Head of the Research Unit:
GEOMAR Helmholtz Centre for Ocean Research Kiel
East shore campus
Phone: +49-431 600-4101
Phone: +49-431 600-4288
PREFACE aims at a better understanding of the physical processes driving today's climate in the Tropical Atlantic. Understanding the interaction of the atmosphere and ocean in the Tropical Atlantic region is key to accurately project the future climate for the Tropical Atlantic region as well as the global climate. In the framework of PREFACE a quantification of the cumulative effects of climate variability, greenhouse-induced climate change and fisheries on marine ecosystems and functional diversity is aspired. Furthermore, one objective is to assess socio-economic vulnerabilities of the West-African fishing communities and evaluate their resilience to climate-driven ecosystem shifts and global markets.
WP4 aims at improving our understanding of the role of local and remote forcings, such as circulation variability or wave propagation along the equatorial and coastal wave-guide, in setting the mean sea surface temperature pattern and in driving sea surface temperature variability in the eastern boundary coastal upwelling regions of both hemispheres. The sea surface temperature variability in the eastern equatorial Atlantic is forced by different processes: Year-to-year variations are associated with air-sea interactions (including the positive Bjerknes feedback) similar to processes resulting in the El Niño phenomenon of the equatorial Pacific (the so-called Atlantic Niño), by advection and wave dynamics as well as by internal variability associated with stochastic processes due to variations in the intensity of tropical instability waves or basin-mode oscillations associated with the generation of equatorial deep jets. The equatorial variability was found to be strongly related to the generation of Benguela Niños, warm oceanic events in the southeastern tropical and subtropical Atlantic (Rouault, 2012).
However, local forcing of sea surface temperature variability in the coastal upwelling regimes of both hemispheres might be as important.
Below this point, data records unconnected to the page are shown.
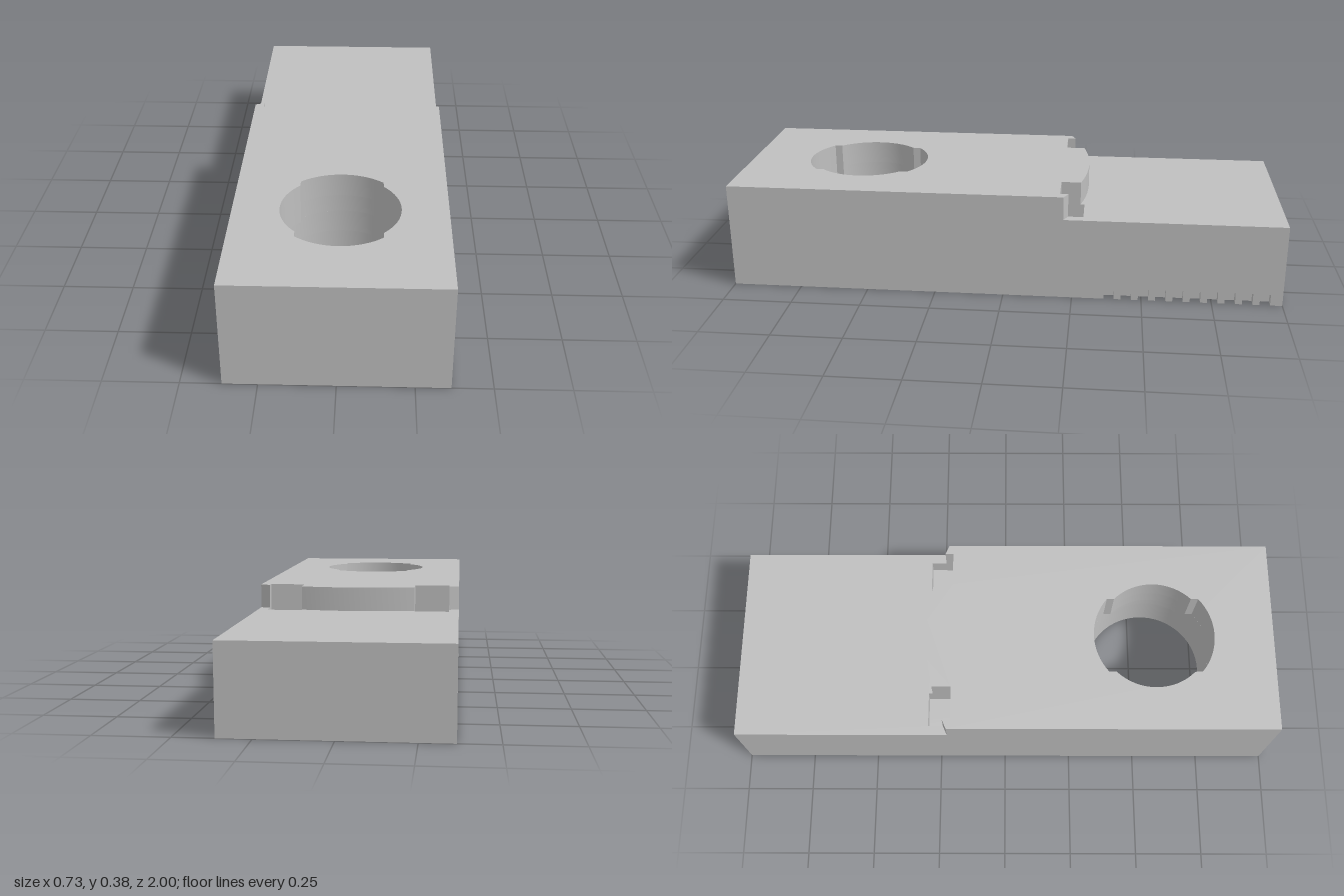
import * as THREE from 'three';
import { toCreasedNormals } from 'three/addons/utils/BufferGeometryUtils.js';

const W = 0.365, L = 1;            // half width, half length
const HOLE_Z = 0.555;              // centre of the round hole
const V = (x, z) => new THREE.Vector2(x, -z);

// closed rectangle in plan
const rect = (x0, x1, z0, z1) => [V(x0, z1), V(x1, z1), V(x1, z0), V(x0, z0)];

// points of an arc around the hole centre, angles in degrees
function arc(r, a0, a1, n) {
  const pts = [];
  for (let i = 0; i <= n; i++) {
    const a = THREE.MathUtils.degToRad(a0 + (a1 - a0) * i / n);
    pts.push(V(r * Math.cos(a), HOLE_Z - r * Math.sin(a)));
  }
  return pts;
}
const circle = (r) => arc(r, 0, 360, 64).slice(0, -1);

// round hole narrowed by a lug on either side
const keyedHole = () => [
  ...arc(0.205, -45, 45, 16), ...arc(0.225, 50, 130, 16),
  ...arc(0.205, 135, 225, 16), ...arc(0.225, 230, 310, 16),
];

export function createModel() {
  const group = new THREE.Group();
  const grey = new THREE.MeshStandardMaterial({ color: 0xbfbfbf });
  grey.name = 'plain grey';

  // horizontal layer between two heights
  function layer(name, outline, holes, y0, y1) {
    const shape = new THREE.Shape(outline);
    holes.forEach((h) => shape.holes.push(new THREE.Path(h)));
    let geo = new THREE.ExtrudeGeometry(shape, { depth: y1 - y0, bevelEnabled: false });
    geo.rotateX(-Math.PI / 2);
    geo.translate(0, y0, 0);
    geo = toCreasedNormals(geo, Math.PI / 7);
    const mesh = new THREE.Mesh(geo, grey);
    mesh.name = name;
    group.add(mesh);
  }

  const body = rect(-W, W, -L, L);
  const cavity = rect(-0.3, 0.3, -0.935, 0.935);

  // bottom rim with ten grip notches along one side
  const notched = [V(-W, L), V(W, L)];
  for (let i = 0; i < 10; i++) {
    const z = -0.365 - i * 0.0617;
    notched.push(V(W, z), V(W - 0.032, z), V(W - 0.032, z - 0.037), V(W, z - 0.037));
  }
  notched.push(V(W, -L), V(-W, -L));
  layer('notchedRim', notched, [cavity], 0, 0.042);
  layer('wall', body, [cavity], 0.042, 0.15);

  // tube under the hole
  layer('holeTube', circle(0.2925), [circle(0.225)], 0, 0.15);

  // solid deck, with the lugs and square sockets in its upper part
  layer('lowerDeck', body, [circle(0.225)], 0.15, 0.235);
  const sockets = [rect(0.205, 0.33, -0.285, -0.2), rect(-0.33, -0.205, -0.285, -0.2)];
  layer('upperDeck', body, [keyedHole(), ...sockets], 0.235, 0.3);

  // raised front platform with a bowed rear edge and two slots
  const R = 0.873;
  const edge = (x) => V(x, R - 0.295 - Math.sqrt(R * R - x * x));
  const raised = [V(-W, L), V(W, L), edge(W), edge(0.33), V(0.33, -0.2), V(0.205, -0.2)];
  for (let i = 0; i <= 20; i++) raised.push(edge(0.205 - 0.41 * i / 20));
  raised.push(V(-0.205, -0.2), V(-0.33, -0.2), edge(-0.33), edge(-W));
  layer('raisedPlatform', raised, [keyedHole()], 0.3, 0.385);

  return group;
}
In the southern hemisphere south of about 13°S, coastal upwelling is strongly related to variations in along-shore winds, north of it upwelling also occurs during periods of calm winds possibly induced by coastal Kelvin wave propagation.
The specific objectives of WP4 are as follows: